Indian healthcare is a story of great contradictions - it has one of the lowest-cost healthcare systems in the world, yet it is unaffordable to the large majority of its population. While institutions and providers, both private and public, are comparable to the world's best in secondary, tertiary, and quaternary care, we have a long way to go in providing basic primary care beyond the urban limit where 70 percent of the population resides. Public expenditure on health at around 1 percent of GDP is one of the lowest in the world. For 16 percent of the world's population, we have a disproportionately high share of global disease burden at 20 percent, coupled with one of the fastest-growing non-communicable disease incidence. At the same time, we have one of the weakest health infrastructure at around 1.3 beds per 1000 people.
FICCI, in partnership with EY, in its report, Re-engineering Indian Healthcare, has deliberated on how these contradictions may be resolved.
The solution lies in a preventive rather than curing philosophy, with focus shifting from sick care to health care in its true sense. A sick-care-based health system, primarily funded by institutions and focused on health services and not health performance, manifests itself in a vicious cycle of health expenditure, where most stakeholders are beneficiaries of sickness and not health. This leads to spiraling costs, which even the most advanced economies of the world are struggling to cope with.
It is imperative for India to avoid this pitfall and target for a hospitalization rate of around 6 percent and overall health expenditure of less than 6.5 percent of GDP (this means per capita healthcare expenditure growing at 1.3 times the GDP growth in real terms) to provide and sustain quality health service to all.
We would need a completely new approach for achieving these reforms, which should involve three pillars - people, process, and technology.
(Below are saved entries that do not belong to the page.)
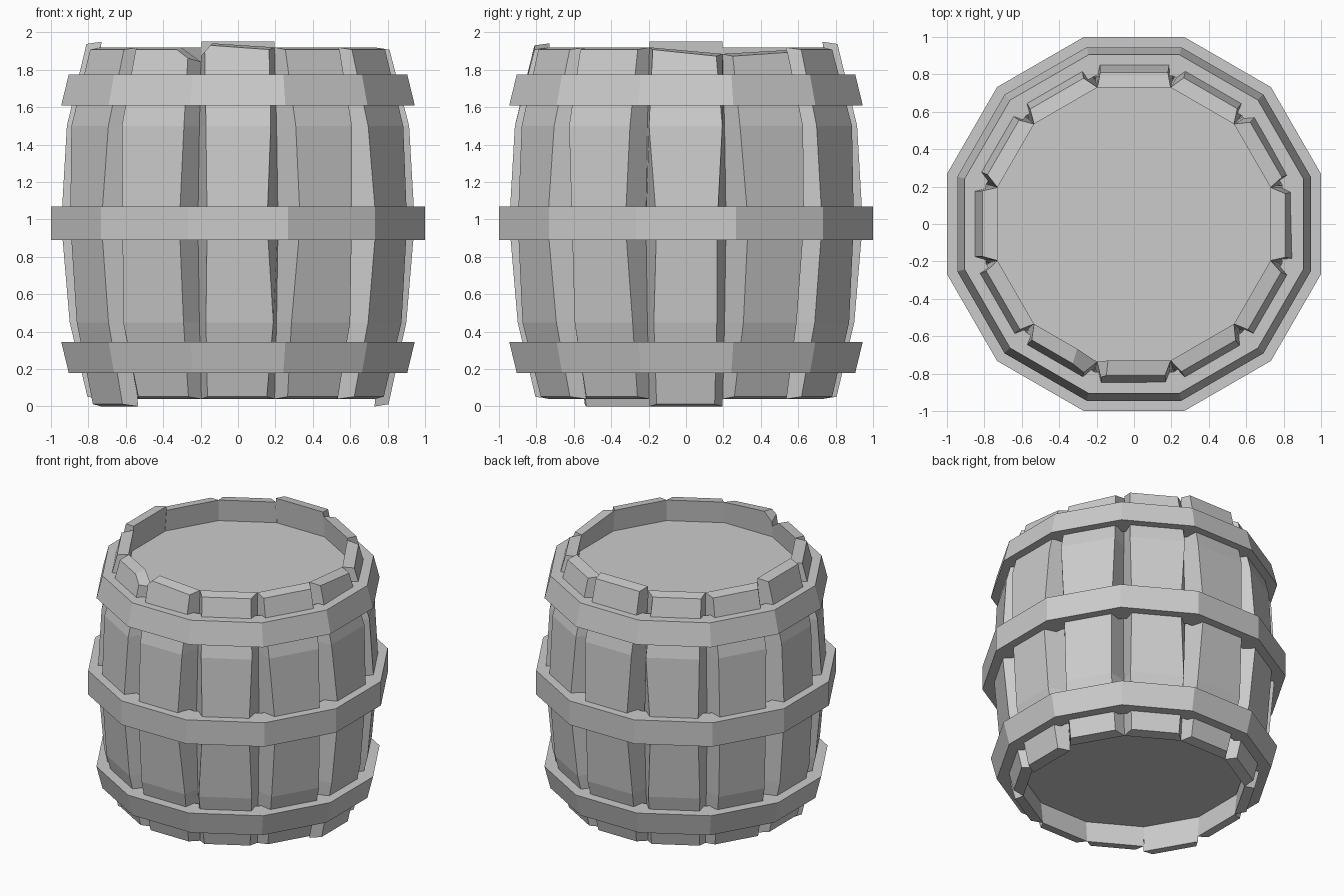
import bpy
import bmesh
import math
import random
from mathutils import Vector

random.seed(4)
SIDES = 12
HALF = math.pi / SIDES

cube = bpy.data.objects.get("Cube")
if cube:
    bpy.data.objects.remove(cube, do_unlink=True)

grey = bpy.data.materials.new("plain grey")
grey.use_nodes = True
GREY = (0.6, 0.6, 0.6, 1)
grey.diffuse_color = GREY
grey.node_tree.nodes["Principled BSDF"].inputs["Base Color"].default_value = GREY


def finish(bm, name):
    bmesh.ops.recalc_face_normals(bm, faces=bm.faces)
    mesh = bpy.data.meshes.new(name)
    bm.to_mesh(mesh)
    bm.free()
    mesh.materials.append(grey)
    obj = bpy.data.objects.new(name, mesh)
    bpy.context.collection.objects.link(obj)
    return obj


def bridge(bm, loop_a, loop_b):
    n = len(loop_a)
    for i in range(n):
        j = (i + 1) % n
        bm.faces.new((loop_a[i], loop_a[j], loop_b[j], loop_b[i]))


def polygon(bm, apothem, z):
    r = apothem / math.cos(HALF)
    angles = [HALF * (2 * i + 1) for i in range(SIDES)]
    return [bm.verts.new((r * math.cos(a), r * math.sin(a), z)) for a in angles]


def hoop(name, z0, z1, outer0, outer1, inner):
    bm = bmesh.new()
    loops = [polygon(bm, r, z) for r, z in
             ((inner, z0), (outer0, z0), (outer1, z1), (inner, z1))]
    for i in range(4):
        bridge(bm, loops[i], loops[(i + 1) % 4])
    finish(bm, name)


def lid(name, z0, z1, apothem):
    bm = bmesh.new()
    low, high = polygon(bm, apothem, z0), polygon(bm, apothem, z1)
    bridge(bm, low, high)
    bm.faces.new(low)
    bm.faces.new(high)
    finish(bm, name)


# Stave profile: height, inner apothem, outer apothem, outer half width
PROFILE = [(0.04, 0.73, 0.805, 0.165), (0.45, 0.77, 0.90, 0.175),
           (0.98, 0.80, 0.945, 0.17), (1.5, 0.77, 0.915, 0.185),
           (1.92, 0.73, 0.81, 0.17)]
# Uneven stave ends: heights at the two sides of a stave
TOPS = {0: (1.92, 1.885), 1: (1.885, 1.905), 3: (1.95, 1.95),
        6: (1.95, 1.95), 9: (1.945, 1.92)}
BOTTOMS = {0: 0.0, 7: 0.0}
# Broken corners: point (out, along, up) and cut direction
CHIPS = {8: ((0.76, 0.07, 1.92), (0, 0.55, 0.9)),
         9: ((0.76, -0.14, 1.94), (0, -0.75, 0.65))}


def stave(k):
    angle = k * 2 * HALF
    out = Vector((math.cos(angle), math.sin(angle), 0))
    along = Vector((-math.sin(angle), math.cos(angle), 0))

    def place(p):
        return out * p[0] + along * p[1] + Vector((0, 0, p[2]))

    bm = bmesh.new()
    loops = []
    for i, (z, inner, outer, width) in enumerate(PROFILE):
        z_left = z_right = z
        slope = 0
        if i == 0:
            z_left = z_right = BOTTOMS.get(k, z)
            slope = 0.012
        elif i == len(PROFILE) - 1:
            z_left, z_right = TOPS.get(k, (z, z))
            slope = -0.012
        w = inner * math.tan(HALF)
        left = width + random.uniform(-0.015, 0.015)
        right = width + random.uniform(-0.015, 0.015)
        corners = ((inner, -w, z_left), (outer, -left, z_left + slope),
                   (outer, right, z_right + slope), (inner, w, z_right))
        loops.append([bm.verts.new(place(c)) for c in corners])
    for a, b in zip(loops, loops[1:]):
        bridge(bm, a, b)
    bm.faces.new(loops[0])
    bm.faces.new(loops[-1])
    if k in CHIPS:
        point, normal = CHIPS[k]
        cut = bmesh.ops.bisect_plane(
            bm, geom=bm.verts[:] + bm.edges[:] + bm.faces[:],
            plane_co=place(point), plane_no=place(normal), clear_outer=True)
        edges = [e for e in cut["geom_cut"] if isinstance(e, bmesh.types.BMEdge)]
        bmesh.ops.holes_fill(bm, edges=edges)
    finish(bm, f"stave_{k + 1}")


for k in range(SIDES):
    stave(k)

# Recessed round ends
lid("top_lid", 1.70, 1.76, 0.742)
lid("bottom_lid", 0.20, 0.26, 0.742)

# Bands around the staves
hoop("lower_hoop", 0.18, 0.345, 0.905, 0.945, 0.79)
hoop("middle_hoop", 0.89, 1.07, 1.0, 1.0, 0.85)
hoop("upper_hoop", 1.61, 1.775, 0.945, 0.905, 0.79)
When these pillars are re-engineered, we envision a system of care that is patient-centered and free from cumbersome administrative processes, and that overcomes inefficiencies, barriers, and distractions from the real work of delivering the highest quality of care.